This is further compounded when I tell them that your superannuation can only be gifted to certain dependents which are as part of your superannuation.
Now, a dependent under the superannuation provisions is either a spouse, a child, someone who you’re in an interdependent relationship with, or your legal personal representative, which is the executor of your will.
This is again important because if you do not have what is called a binding death benefit nomination, which is a fancy word for a will for your super, it is an independent trustee of the industry super fund who will make this decision for you.
Now, there are three certain documents that you can implement to ensure that your superannuation benefits do pass to your nominated dependent. Now, this is via a non-lapsing binding death benefit nomination, which will ensure that it doesn’t lapse a binding death benefit nomination.
Which is usually only valid for a period of three years, or a non-binding death benefit nomination, which is purely just a wish that is given to the trustee to make a decision at their discretion.
So turning to point number three, which also does tie into the superannuation, is that estate planning is only for the wealthy or the elderly.
Now, because a lot of people do have a death benefit or life insurance policy attached to their superannuation, people often neglect to think of the actual size or value of their estate, and quite often this is a lot larger than people give consideration to.
It is also extremely important to give rise to other things such as your digital assets or social media platforms and who you may wish, or more importantly, may wish not to have access to following your passing.
There is also the importance of appointing a guardian for any minor beneficiaries or minor children as well as gifting pets to any certain individuals which you may see fit. Point number two is what’s the point of having a will that everything will go to my spouse anyway?
If you die without a will, you are deemed to have died intestate. Now, if you do die intestate, there are the intestacy provisions of the relevant act which will apply. It is therefore essential to ensure that you do have a will, to ensure that the intestacy provisions of the act aren’t enlivened in which a set formula will dictate which beneficiaries are to receive what.
Point number four is that it is economical and beneficial to draft your own will. Now, many people aren’t aware of the intricacies or important provisions which must be contained within a will.
Now, this includes the important revocation provision, the appointment of executors, the importance to ensure that a will is witnessed by two independent parties who aren’t a beneficiary of the will or cannot be a spouse of any of those beneficiaries, and point number five is that anyone can contest a will and this is obviously a big grievance for a lot of clients who think, what is the point of establishing a will, anyone will contest it.
Now, people often have internal family conflicts, either with siblings, parents, but it’s very comforting for the fact to advise clients that the only eligible applicants to contest a will is a spouse, a child, which also includes a stepchild and an adopted child, as well as someone who is a financial dependent.
Now, if you don’t fall within these categories in Queensland, you are unable to contest a will.

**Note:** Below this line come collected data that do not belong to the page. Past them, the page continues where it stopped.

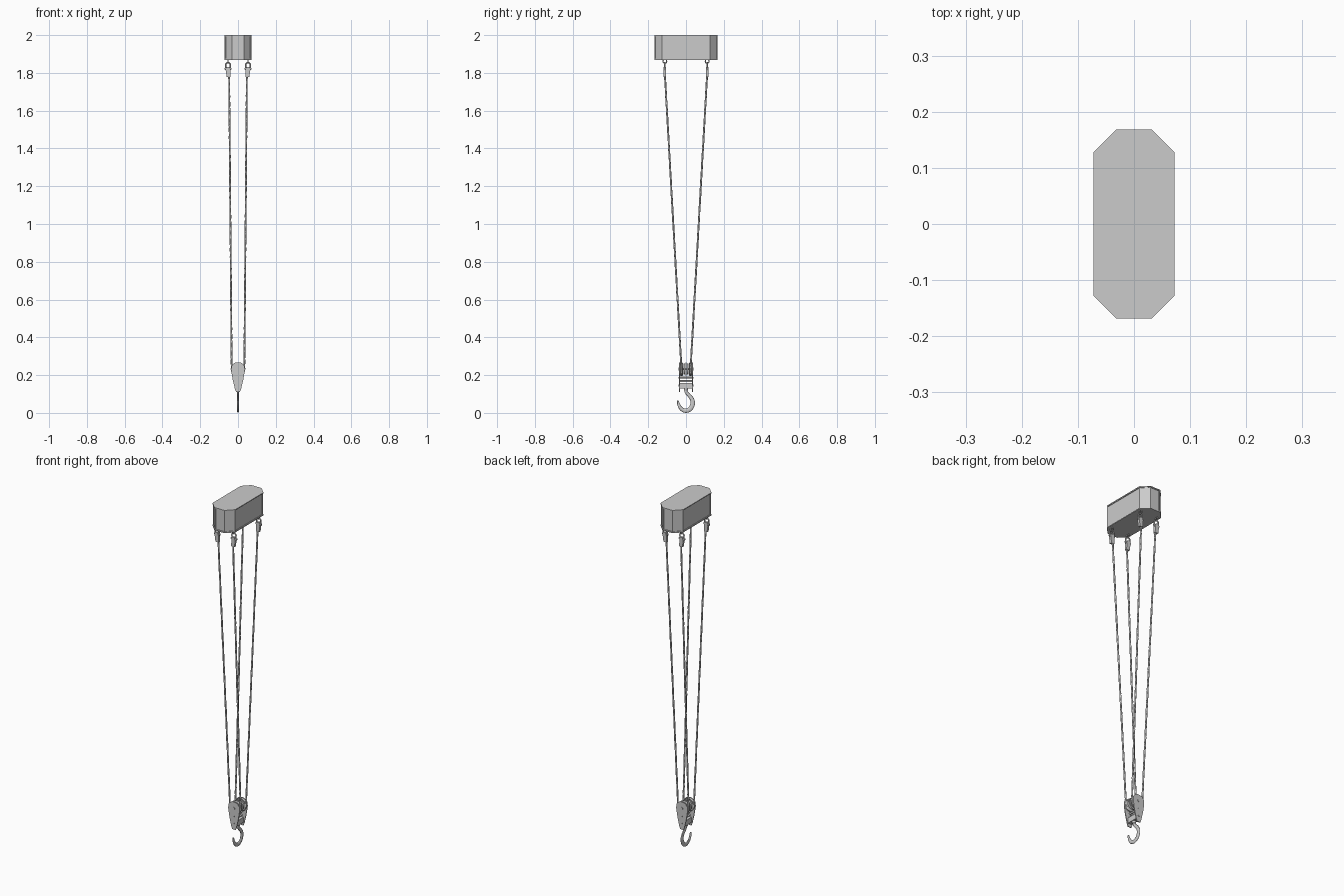
import bpy, bmesh, math
from mathutils import Vector, Matrix

if "Cube" in bpy.data.objects:
    bpy.data.objects.remove(bpy.data.objects["Cube"])

def finish(name, bm, smooth=True):
    bmesh.ops.recalc_face_normals(bm, faces=bm.faces)
    me = bpy.data.meshes.new(name)
    bm.to_mesh(me)
    bm.free()
    ob = bpy.data.objects.new(name, me)
    bpy.context.collection.objects.link(ob)
    if smooth:
        me.shade_smooth()
        me.set_sharp_from_angle(angle=math.radians(35))
    return ob

def prism(name, outline, axis, lo, hi, inset=0):
    """Extrude a 2D outline along z (x,y outline) or y (x,z outline)."""
    bm = bmesh.new()
    put = (lambda p, h: (p[0], p[1], h)) if axis == 'z' else (lambda p, h: (p[0], h, p[1]))
    a, b = [[bm.verts.new(put(p, h)) for p in outline] for h in (lo, hi)]
    bm.faces.new(a[::-1])
    bm.faces.new(b)
    n = len(a)
    sides = [bm.faces.new((a[i], a[(i + 1) % n], b[(i + 1) % n], b[i])) for i in range(n)]
    bmesh.ops.recalc_face_normals(bm, faces=bm.faces)
    if inset:
        # raised frame around each recessed panel
        bmesh.ops.inset_individual(bm, faces=sides, thickness=inset, depth=0)
        bmesh.ops.inset_individual(bm, faces=sides, thickness=0.0005, depth=-inset * 0.4)
    return finish(name, bm, False)

def box(name, c, s):
    x, y, z = c
    w, d, h = [v / 2 for v in s]
    return prism(name, [(x - w, y - d), (x + w, y - d), (x + w, y + d), (x - w, y + d)], 'z', z - h, z + h)

def cyl(name, c, r1, r2, depth, axis='Z', seg=20):
    bm = bmesh.new()
    rot = {'X': Matrix.Rotation(math.pi / 2, 4, 'Y'), 'Y': Matrix.Rotation(-math.pi / 2, 4, 'X'), 'Z': Matrix()}[axis]
    bmesh.ops.create_cone(bm, cap_ends=True, segments=seg, radius1=r1, radius2=r2, depth=depth,
                          matrix=Matrix.Translation(c) @ rot)
    return finish(name, bm)

def sweep(name, pts, ref, section, sides=10, closed=False):
    """Sweep a section along pts; section(i, angle) gives (in-plane, along-ref) offsets."""
    pts, ref = [Vector(p) for p in pts], Vector(ref)
    bm, rings, n = bmesh.new(), [], len(pts)
    for i, p in enumerate(pts):
        nxt, prv = (pts[(i + 1) % n], pts[i - 1]) if closed else (pts[min(i + 1, n - 1)], pts[max(i - 1, 0)])
        t = (nxt - prv).normalized()
        u = t.cross(ref).normalized()
        v = u.cross(t)
        ring = []
        for k in range(sides):
            a, b = section(i, 2 * math.pi * k / sides)
            ring.append(bm.verts.new(p + u * a + v * b))
        rings.append(ring)
    for i in range(n if closed else n - 1):
        a, b = rings[i], rings[(i + 1) % n]
        for k in range(sides):
            bm.faces.new((a[k], a[(k + 1) % sides], b[(k + 1) % sides], b[k]))
    if not closed:
        bm.faces.new(rings[0])
        bm.faces.new(rings[-1])
    return finish(name, bm)

def round_section(r):
    return lambda i, a: (r * math.cos(a), r * math.sin(a))

def octagon(x, y, c):
    return [(x - c, -y), (x, -y + c), (x, y - c), (x - c, y), (-x + c, y), (-x, y - c), (-x, -y + c), (-x + c, -y)]

# Upper housing with recessed wall panels between two flanges
prism("housing_walls", octagon(0.0705, 0.1665, 0.0395), 'z', 1.871, 1.998, inset=0.007)
prism("housing_top_plate", octagon(0.072, 0.168, 0.040), 'z', 1.995, 2.0)
prism("housing_bottom_plate", octagon(0.072, 0.168, 0.040), 'z', 1.869, 1.874)

# Shackles and rope sockets under the four corners
for sx in (-1, 1):
    for sy in (-1, 1):
        x, y = sx * 0.053, sy * 0.112
        arc = [2 * math.pi * k / 16 for k in range(16)]
        sweep("housing_eye", [(x, y + 0.010 * math.cos(a), 1.862 + 0.011 * math.sin(a)) for a in arc],
              (1, 0, 0), round_section(0.003), 8, True)
        bow = [(x - 0.012, y, 1.815)] + [(x + 0.013 * math.cos(a), y, 1.842 + 0.013 * math.sin(a))
               for a in [math.pi * (1 - k / 10) for k in range(11)]] + [(x + 0.012, y, 1.815)]
        sweep("shackle_bow", bow, (0, 1, 0), round_section(0.0038), 8)
        cyl("shackle_pin", (x, y, 1.822), 0.005, 0.005, 0.036, 'X', 12)
        xs = x - sx * 0.003
        prism("rope_socket", [(x - 0.007, 1.832), (x + 0.007, 1.832), (x + 0.012, 1.815), (xs + 0.010, 1.778),
              (xs - 0.010, 1.778), (x - 0.012, 1.815)], 'y', y - 0.007, y + 0.007)

# Twisted ropes, each running down, around its sheave and up again
ZS, R, YS = 0.232, 0.0335, 0.024
for sy in (-1, 1):
    top = [Vector((s * 0.047, sy * 0.112, 1.795)) for s in (-1, 1)]
    low = [Vector((s * R, sy * YS, ZS)) for s in (-1, 1)]
    n = 150
    path = [top[0].lerp(low[0], k / n) for k in range(n)]
    path += [(-R * math.cos(a), sy * YS, ZS - R * math.sin(a)) for a in [math.pi * k / 12 for k in range(13)]]
    path += [low[1].lerp(top[1], k / n) for k in range(1, n + 1)]
    def strand(i, a):
        r = 0.0047 * (1 + 0.10 * math.cos(3 * (a - i * 0.55)))
        return r * math.cos(a), r * math.sin(a)
    sweep("rope", path, (0, 1, 0), strand, 12)

# Hook block: teardrop cheek plates
half = [(0.010, 0.110), (0.016, 0.125), (0.028, 0.175), (0.036, 0.225), (0.035, 0.247), (0.024, 0.261), (0.010, 0.268)]
tear = half + [(-x, z) for x, z in reversed(half)]
for s in (-1, 1):
    y = s * 0.035
    prism("cheek_plate", tear, 'y', y - 0.0025, y + 0.0025)
    cyl("axle_nut", (0, y + s * 0.004, ZS), 0.008, 0.008, 0.004, 'Y', 6)
    for z in (0.187, 0.145):
        cyl("cheek_bolt", (0, y + s * 0.003, z), 0.004, 0.004, 0.003, 'Y', 6)
round_plate = [(0.034 * math.cos(a), ZS + 0.034 * math.sin(a)) for a in [2 * math.pi * k / 20 for k in range(20)]]
prism("centre_plate", round_plate, 'y', -0.002, 0.002)
cyl("sheave_axle", (0, 0, ZS), 0.006, 0.006, 0.078, 'Y')

# Grooved sheaves: two carrying rope, one idle on each side of the centre plate
for s in (-1, 1):
    y = s * YS
    cyl("sheave_core", (0, y, ZS), 0.029, 0.029, 0.012, 'Y', 28)
    cyl("sheave_flange", (0, y - 0.0055, ZS), 0.036, 0.031, 0.005, 'Y', 28)
    cyl("sheave_flange", (0, y + 0.0055, ZS), 0.031, 0.036, 0.005, 'Y', 28)
    cyl("idle_sheave", (0, s * 0.009, ZS), 0.030, 0.030, 0.008, 'Y', 28)

# Spacers and the crosshead holding the hook
for z in (0.187, 0.168):
    cyl("block_spacer", (0, 0, z), 0.005, 0.005, 0.07, 'Y', 12)
box("hook_crosshead", (0, 0, 0.143), (0.026, 0.066, 0.030))
cyl("hook_collar", (0, 0, 0.123), 0.009, 0.012, 0.014)

# Flattened tapering hook: (y, z, half width)
keys = [(0, 0.130, 0.008), (0, 0.114, 0.008), (0.006, 0.103, 0.009), (0.021, 0.088, 0.010), (0.033, 0.069, 0.011),
        (0.035, 0.046, 0.012), (0.023, 0.022, 0.012), (0, 0.0115, 0.0115), (-0.023, 0.020, 0.010),
        (-0.037, 0.040, 0.008), (-0.041, 0.053, 0.006), (-0.043, 0.065, 0.004)]
pts = []
for i in range(len(keys) - 1):
    p = [Vector(keys[min(max(j, 0), len(keys) - 1)]) for j in range(i - 1, i + 3)]
    for k in range(4):
        t = k / 4
        pts.append(0.5 * (2 * p[1] + (p[2] - p[0]) * t + (2 * p[0] - 5 * p[1] + 4 * p[2] - p[3]) * t * t
                          + (3 * p[1] - p[0] - 3 * p[2] + p[3]) * t ** 3))
pts.append(Vector(keys[-1]))
sweep("hook", [(0, q.x, q.y) for q in pts], (1, 0, 0),
      lambda i, a: (pts[i].z * math.cos(a), min(0.005, pts[i].z) * math.sin(a)), 12)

So in order to contest a will, there is also consideration which must be given to the timeframe of doing so.
In Queensland, you must notify an executor within six months of your intention to make a claim upon an estate, and you must also file court proceedings within a court of competent jurisdiction within a period of nine months.
It is important to realise that each state does have their own rules which are applied to contesting an estate, and one which is very important is in New South Wales, in which a notional estate is also given consideration as to your trust and companies and your involvement with those as well as grandchildren can contest an estate.
So I hope this video has been of assistance and we welcome you to contact any of our experienced members here at OMB Solicitors if you do wish to further discuss your estate planning affairs.